▶ **Work to complete**
Exactly the lines from the start of the data through the line containing "grey.diffuse_color = COLOUR" should be output, with both ends kept and nothing added.

Collected data

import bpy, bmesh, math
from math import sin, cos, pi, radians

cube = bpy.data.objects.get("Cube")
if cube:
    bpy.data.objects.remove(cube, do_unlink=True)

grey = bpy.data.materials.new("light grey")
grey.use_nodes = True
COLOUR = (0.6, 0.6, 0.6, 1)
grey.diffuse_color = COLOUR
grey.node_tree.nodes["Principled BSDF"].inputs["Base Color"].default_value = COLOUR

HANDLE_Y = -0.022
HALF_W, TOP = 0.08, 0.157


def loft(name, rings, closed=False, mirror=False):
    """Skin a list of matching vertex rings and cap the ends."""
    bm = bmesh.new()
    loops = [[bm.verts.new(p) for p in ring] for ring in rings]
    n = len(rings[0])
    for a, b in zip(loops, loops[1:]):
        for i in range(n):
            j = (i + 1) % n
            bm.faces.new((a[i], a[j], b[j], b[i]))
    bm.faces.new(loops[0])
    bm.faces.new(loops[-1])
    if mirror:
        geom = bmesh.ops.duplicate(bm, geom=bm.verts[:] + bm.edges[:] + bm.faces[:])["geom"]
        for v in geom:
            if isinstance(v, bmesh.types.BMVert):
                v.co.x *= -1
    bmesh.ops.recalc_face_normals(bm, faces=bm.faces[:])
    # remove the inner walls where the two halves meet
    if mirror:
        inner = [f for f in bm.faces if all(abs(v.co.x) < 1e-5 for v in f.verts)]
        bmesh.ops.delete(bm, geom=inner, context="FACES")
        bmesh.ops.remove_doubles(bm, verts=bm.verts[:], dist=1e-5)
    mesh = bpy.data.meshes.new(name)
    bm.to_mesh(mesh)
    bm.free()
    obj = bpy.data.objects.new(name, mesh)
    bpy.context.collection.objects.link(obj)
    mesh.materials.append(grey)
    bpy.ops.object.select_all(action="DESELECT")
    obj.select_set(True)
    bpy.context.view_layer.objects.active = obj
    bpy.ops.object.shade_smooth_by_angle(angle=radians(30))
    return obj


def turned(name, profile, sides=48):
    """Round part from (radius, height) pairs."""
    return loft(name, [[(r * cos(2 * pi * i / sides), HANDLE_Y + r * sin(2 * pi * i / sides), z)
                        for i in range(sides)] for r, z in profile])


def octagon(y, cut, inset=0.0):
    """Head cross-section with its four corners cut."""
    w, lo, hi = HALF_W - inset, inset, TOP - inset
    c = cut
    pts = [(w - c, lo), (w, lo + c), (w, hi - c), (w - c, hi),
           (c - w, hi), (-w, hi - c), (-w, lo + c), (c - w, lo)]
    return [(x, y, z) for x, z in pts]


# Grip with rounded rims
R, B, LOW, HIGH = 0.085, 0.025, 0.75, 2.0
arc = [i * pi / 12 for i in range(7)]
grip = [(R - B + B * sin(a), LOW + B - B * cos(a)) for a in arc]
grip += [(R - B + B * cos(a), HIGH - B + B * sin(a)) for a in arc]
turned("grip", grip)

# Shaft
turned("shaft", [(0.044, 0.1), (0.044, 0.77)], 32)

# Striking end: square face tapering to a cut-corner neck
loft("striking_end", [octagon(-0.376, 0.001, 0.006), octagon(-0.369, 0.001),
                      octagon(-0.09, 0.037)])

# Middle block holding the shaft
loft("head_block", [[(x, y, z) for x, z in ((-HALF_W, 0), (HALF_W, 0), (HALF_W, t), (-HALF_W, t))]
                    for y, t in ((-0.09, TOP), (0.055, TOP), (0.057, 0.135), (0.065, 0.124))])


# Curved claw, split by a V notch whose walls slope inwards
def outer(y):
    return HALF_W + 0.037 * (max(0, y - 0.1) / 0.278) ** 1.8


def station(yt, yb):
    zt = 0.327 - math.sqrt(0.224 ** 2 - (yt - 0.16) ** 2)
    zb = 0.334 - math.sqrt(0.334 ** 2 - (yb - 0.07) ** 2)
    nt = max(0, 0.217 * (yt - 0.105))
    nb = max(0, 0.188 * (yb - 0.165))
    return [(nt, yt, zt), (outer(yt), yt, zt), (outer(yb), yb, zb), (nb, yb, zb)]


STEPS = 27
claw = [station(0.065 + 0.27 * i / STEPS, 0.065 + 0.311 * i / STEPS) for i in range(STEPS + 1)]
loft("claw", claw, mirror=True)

▶ **Answer to the exercise**
import bpy, bmesh, math
from math import sin, cos, pi, radians

cube = bpy.data.objects.get("Cube")
if cube:
    bpy.data.objects.remove(cube, do_unlink=True)

grey = bpy.data.materials.new("light grey")
grey.use_nodes = True
COLOUR = (0.6, 0.6, 0.6, 1)
grey.diffuse_color = COLOUR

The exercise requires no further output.